[Collected data]
_____
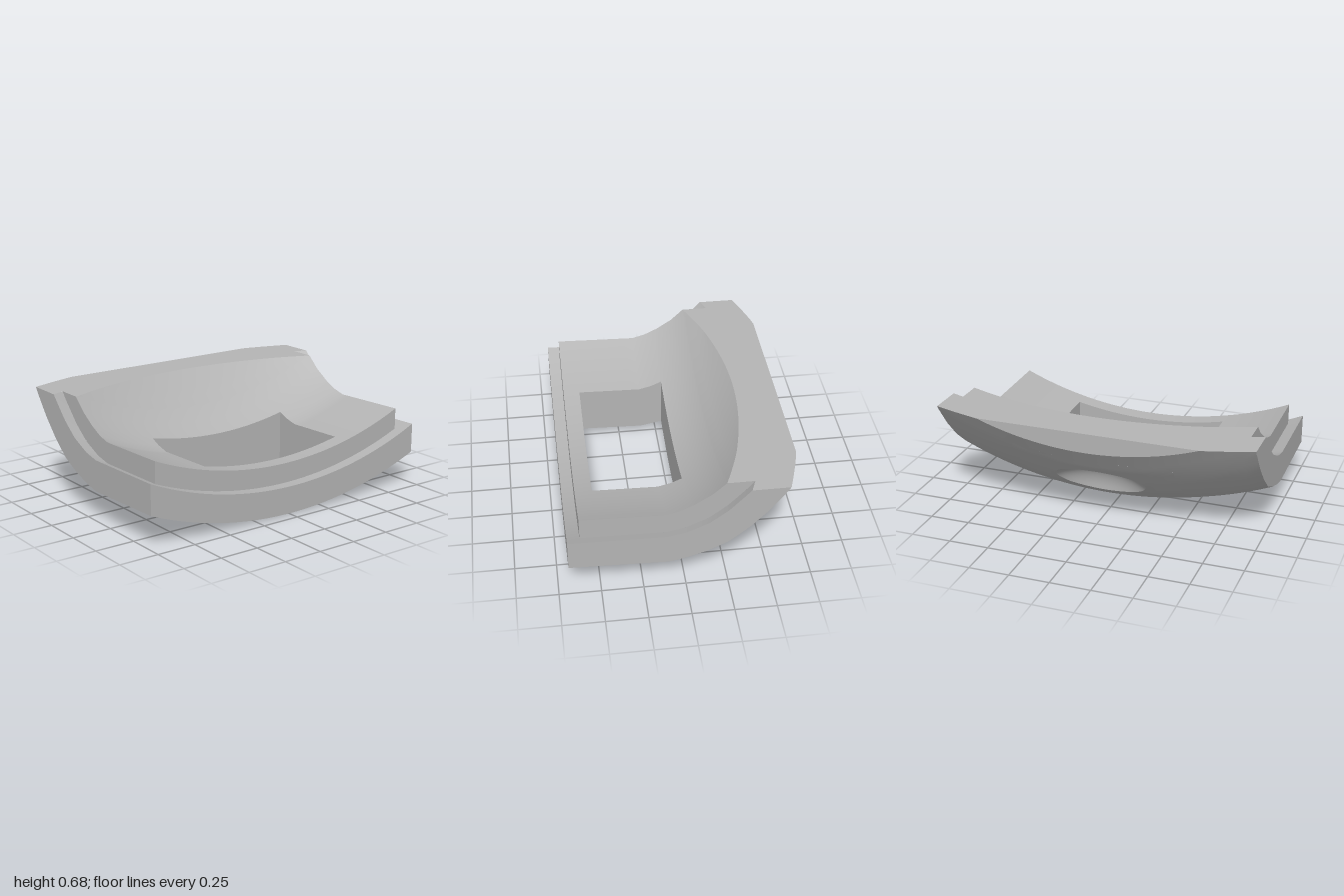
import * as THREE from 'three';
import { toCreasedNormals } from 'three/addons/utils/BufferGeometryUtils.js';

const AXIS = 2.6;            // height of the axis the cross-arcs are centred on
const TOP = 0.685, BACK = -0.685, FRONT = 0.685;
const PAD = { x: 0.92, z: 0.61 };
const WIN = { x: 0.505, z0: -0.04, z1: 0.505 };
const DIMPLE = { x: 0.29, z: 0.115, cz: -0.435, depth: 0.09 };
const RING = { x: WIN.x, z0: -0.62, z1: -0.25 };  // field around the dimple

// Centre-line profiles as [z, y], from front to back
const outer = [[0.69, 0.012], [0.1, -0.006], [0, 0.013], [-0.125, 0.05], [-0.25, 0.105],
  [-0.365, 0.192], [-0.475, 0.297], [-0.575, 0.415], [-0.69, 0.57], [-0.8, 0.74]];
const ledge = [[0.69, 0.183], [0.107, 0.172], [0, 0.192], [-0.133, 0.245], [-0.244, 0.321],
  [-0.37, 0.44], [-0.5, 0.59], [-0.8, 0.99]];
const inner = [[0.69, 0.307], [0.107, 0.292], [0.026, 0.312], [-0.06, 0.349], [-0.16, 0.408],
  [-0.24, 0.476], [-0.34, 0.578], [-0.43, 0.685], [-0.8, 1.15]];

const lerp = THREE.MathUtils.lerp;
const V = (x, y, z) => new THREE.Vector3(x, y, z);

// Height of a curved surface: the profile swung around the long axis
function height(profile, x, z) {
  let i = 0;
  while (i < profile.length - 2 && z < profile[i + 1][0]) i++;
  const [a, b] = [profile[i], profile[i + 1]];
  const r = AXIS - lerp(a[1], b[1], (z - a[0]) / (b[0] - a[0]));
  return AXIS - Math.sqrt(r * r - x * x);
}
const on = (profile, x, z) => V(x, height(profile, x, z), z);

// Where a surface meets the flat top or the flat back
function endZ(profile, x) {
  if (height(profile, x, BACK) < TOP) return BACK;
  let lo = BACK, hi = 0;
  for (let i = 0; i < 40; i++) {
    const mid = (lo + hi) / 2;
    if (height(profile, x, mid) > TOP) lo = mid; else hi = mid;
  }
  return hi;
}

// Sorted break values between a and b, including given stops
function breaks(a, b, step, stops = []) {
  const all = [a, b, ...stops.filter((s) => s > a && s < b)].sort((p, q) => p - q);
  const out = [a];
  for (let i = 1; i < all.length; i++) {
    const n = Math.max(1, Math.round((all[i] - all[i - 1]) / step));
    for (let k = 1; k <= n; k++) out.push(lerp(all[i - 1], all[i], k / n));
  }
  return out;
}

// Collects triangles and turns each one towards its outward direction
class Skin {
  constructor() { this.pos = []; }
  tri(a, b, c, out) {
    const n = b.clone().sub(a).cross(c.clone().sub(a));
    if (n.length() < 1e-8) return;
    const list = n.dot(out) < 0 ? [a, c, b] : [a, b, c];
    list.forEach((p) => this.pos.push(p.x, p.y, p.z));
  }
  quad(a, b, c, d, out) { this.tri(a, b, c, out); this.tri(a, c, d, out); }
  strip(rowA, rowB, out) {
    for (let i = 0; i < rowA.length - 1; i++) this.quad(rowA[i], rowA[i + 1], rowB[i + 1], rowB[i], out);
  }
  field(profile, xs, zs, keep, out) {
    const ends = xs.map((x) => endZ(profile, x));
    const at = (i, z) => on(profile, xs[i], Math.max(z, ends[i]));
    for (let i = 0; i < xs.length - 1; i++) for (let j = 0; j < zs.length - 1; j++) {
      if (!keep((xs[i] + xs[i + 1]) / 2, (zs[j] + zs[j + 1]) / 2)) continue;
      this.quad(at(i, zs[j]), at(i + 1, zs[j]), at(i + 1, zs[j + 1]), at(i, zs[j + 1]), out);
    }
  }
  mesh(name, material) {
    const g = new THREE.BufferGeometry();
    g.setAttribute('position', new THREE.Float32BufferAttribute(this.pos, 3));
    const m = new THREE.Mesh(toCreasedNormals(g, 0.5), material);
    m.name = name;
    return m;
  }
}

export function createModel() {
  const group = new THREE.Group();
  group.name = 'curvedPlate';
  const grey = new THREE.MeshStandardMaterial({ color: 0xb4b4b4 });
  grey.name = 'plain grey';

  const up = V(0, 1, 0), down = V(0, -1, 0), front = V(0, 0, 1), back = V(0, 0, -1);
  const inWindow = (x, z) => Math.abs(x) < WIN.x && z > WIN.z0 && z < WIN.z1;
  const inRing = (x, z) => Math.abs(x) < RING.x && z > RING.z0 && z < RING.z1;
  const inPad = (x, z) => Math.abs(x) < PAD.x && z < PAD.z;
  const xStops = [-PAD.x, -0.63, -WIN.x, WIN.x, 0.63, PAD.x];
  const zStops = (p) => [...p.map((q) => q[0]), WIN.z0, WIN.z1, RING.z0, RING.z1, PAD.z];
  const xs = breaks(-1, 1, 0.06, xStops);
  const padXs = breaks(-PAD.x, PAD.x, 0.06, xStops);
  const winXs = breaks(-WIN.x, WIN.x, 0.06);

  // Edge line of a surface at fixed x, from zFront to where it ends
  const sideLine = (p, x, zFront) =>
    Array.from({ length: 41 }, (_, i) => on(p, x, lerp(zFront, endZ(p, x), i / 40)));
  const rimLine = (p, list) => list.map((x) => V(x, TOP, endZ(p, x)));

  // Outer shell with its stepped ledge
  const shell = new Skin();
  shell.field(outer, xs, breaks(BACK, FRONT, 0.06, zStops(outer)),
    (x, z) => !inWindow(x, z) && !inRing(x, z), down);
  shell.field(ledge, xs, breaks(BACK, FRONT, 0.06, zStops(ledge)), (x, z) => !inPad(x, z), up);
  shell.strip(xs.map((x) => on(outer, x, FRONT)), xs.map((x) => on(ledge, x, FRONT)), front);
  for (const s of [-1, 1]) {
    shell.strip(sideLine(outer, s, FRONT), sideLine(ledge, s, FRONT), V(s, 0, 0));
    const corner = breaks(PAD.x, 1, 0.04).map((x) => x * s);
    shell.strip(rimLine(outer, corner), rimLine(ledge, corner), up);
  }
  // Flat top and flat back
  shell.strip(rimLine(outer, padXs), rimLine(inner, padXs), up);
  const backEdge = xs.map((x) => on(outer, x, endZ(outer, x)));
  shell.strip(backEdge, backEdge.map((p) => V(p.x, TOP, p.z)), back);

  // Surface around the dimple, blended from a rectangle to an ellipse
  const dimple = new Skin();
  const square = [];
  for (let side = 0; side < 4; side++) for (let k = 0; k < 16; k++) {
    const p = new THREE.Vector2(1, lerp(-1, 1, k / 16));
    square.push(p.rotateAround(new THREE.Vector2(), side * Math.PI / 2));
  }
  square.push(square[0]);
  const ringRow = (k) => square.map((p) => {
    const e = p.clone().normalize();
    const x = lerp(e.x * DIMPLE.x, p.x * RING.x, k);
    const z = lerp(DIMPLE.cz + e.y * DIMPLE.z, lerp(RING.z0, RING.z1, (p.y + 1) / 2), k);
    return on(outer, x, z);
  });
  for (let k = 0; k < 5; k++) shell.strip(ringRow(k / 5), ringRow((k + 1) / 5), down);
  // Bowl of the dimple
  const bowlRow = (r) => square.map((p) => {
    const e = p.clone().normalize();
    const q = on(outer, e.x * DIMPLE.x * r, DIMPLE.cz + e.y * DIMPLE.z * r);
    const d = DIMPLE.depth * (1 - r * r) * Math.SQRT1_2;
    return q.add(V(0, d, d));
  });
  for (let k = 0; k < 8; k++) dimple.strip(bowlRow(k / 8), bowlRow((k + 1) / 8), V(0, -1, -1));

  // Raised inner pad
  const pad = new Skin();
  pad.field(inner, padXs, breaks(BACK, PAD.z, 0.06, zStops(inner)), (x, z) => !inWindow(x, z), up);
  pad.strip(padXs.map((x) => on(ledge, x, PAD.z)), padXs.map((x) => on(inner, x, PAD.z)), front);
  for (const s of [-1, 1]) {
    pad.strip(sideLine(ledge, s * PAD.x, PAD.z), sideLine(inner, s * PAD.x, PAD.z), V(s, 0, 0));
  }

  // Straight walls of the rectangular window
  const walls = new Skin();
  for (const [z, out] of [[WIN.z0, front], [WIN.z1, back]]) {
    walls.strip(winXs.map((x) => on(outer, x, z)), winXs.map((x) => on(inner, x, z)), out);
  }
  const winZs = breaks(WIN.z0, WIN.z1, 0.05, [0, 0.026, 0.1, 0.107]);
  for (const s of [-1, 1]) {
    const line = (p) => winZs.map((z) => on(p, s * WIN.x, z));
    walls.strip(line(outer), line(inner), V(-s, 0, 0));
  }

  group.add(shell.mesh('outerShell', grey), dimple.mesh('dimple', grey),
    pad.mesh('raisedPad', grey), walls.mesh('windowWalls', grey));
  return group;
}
_____
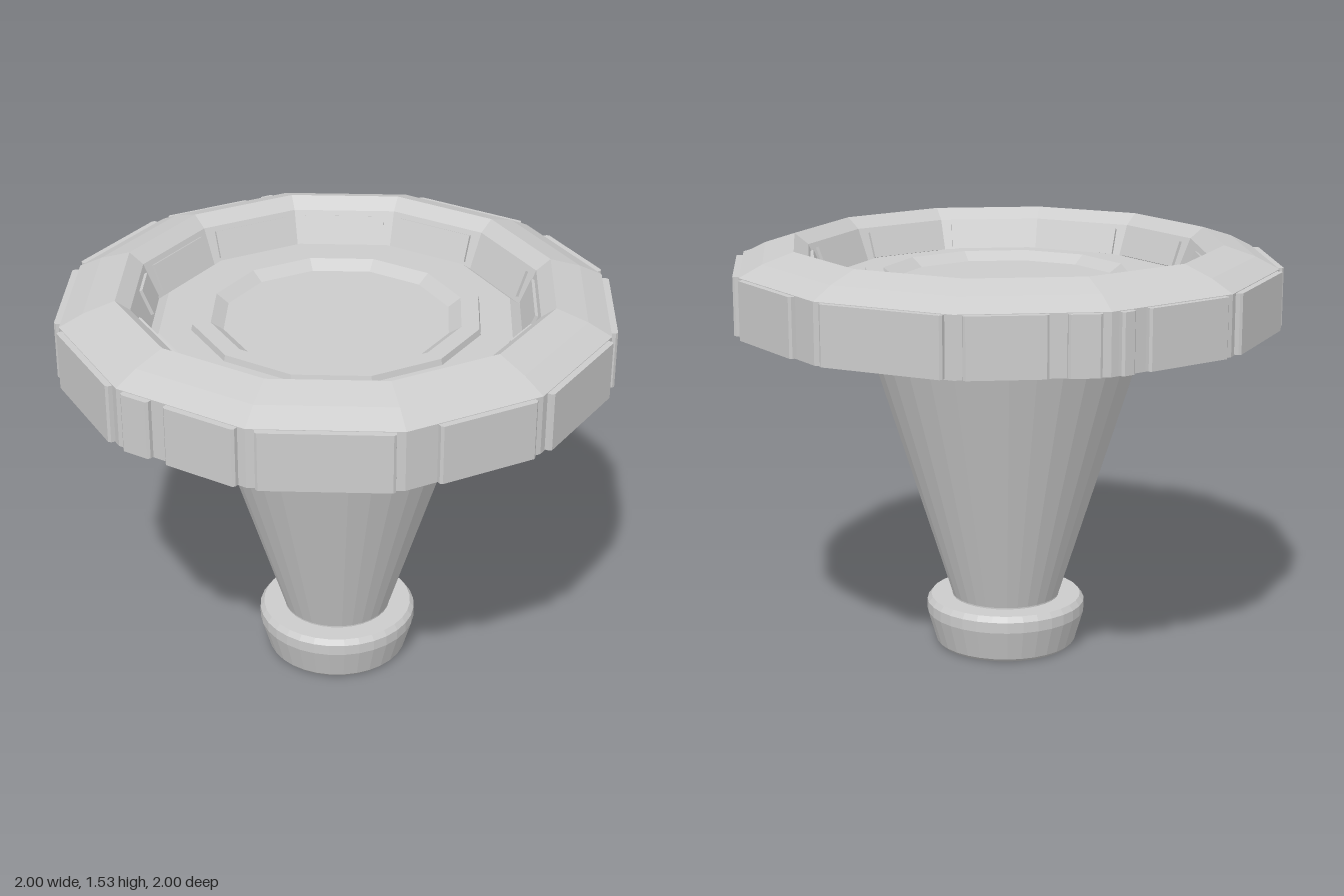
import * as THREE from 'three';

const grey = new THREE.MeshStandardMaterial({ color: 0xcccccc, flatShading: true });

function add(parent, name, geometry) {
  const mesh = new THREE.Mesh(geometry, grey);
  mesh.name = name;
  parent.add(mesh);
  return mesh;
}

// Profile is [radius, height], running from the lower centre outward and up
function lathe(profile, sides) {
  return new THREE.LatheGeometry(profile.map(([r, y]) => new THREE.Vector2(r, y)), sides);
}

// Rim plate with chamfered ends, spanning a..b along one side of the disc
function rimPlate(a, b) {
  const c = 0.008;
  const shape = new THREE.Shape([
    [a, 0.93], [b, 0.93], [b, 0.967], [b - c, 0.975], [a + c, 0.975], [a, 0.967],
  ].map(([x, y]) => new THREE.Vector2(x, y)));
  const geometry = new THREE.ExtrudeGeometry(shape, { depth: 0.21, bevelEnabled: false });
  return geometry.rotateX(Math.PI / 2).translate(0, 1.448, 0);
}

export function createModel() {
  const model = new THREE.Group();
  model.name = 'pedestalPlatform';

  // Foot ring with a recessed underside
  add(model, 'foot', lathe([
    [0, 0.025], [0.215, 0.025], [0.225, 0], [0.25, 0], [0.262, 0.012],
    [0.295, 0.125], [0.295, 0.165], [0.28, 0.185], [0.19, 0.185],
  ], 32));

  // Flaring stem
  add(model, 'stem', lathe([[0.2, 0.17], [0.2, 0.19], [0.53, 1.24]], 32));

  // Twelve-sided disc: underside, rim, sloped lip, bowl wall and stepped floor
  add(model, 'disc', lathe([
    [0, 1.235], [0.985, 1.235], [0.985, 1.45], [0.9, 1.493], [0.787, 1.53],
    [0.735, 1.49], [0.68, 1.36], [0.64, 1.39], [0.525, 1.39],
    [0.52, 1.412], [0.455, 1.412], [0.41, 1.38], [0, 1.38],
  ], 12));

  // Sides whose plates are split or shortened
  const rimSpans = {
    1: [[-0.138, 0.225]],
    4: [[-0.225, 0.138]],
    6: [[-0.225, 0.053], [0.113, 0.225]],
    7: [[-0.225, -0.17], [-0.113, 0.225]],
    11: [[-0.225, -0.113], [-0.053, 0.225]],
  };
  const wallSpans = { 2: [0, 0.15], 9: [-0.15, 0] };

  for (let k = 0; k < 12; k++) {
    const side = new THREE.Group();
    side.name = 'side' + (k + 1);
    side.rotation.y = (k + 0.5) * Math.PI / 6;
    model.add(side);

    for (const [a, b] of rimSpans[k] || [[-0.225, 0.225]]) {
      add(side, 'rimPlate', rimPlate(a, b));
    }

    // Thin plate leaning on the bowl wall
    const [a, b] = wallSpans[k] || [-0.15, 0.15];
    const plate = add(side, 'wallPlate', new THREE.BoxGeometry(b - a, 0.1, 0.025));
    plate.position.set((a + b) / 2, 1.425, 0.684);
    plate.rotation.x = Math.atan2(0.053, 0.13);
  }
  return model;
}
_____
__WHAT TO PRODUCE__: For the string "sideLine", filter the data and copy out each line where it occurs.

__EXERCISE ANSWER__:
  const sideLine = (p, x, zFront) =>
    shell.strip(sideLine(outer, s, FRONT), sideLine(ledge, s, FRONT), V(s, 0, 0));
    pad.strip(sideLine(ledge, s * PAD.x, PAD.z), sideLine(inner, s * PAD.x, PAD.z), V(s, 0, 0));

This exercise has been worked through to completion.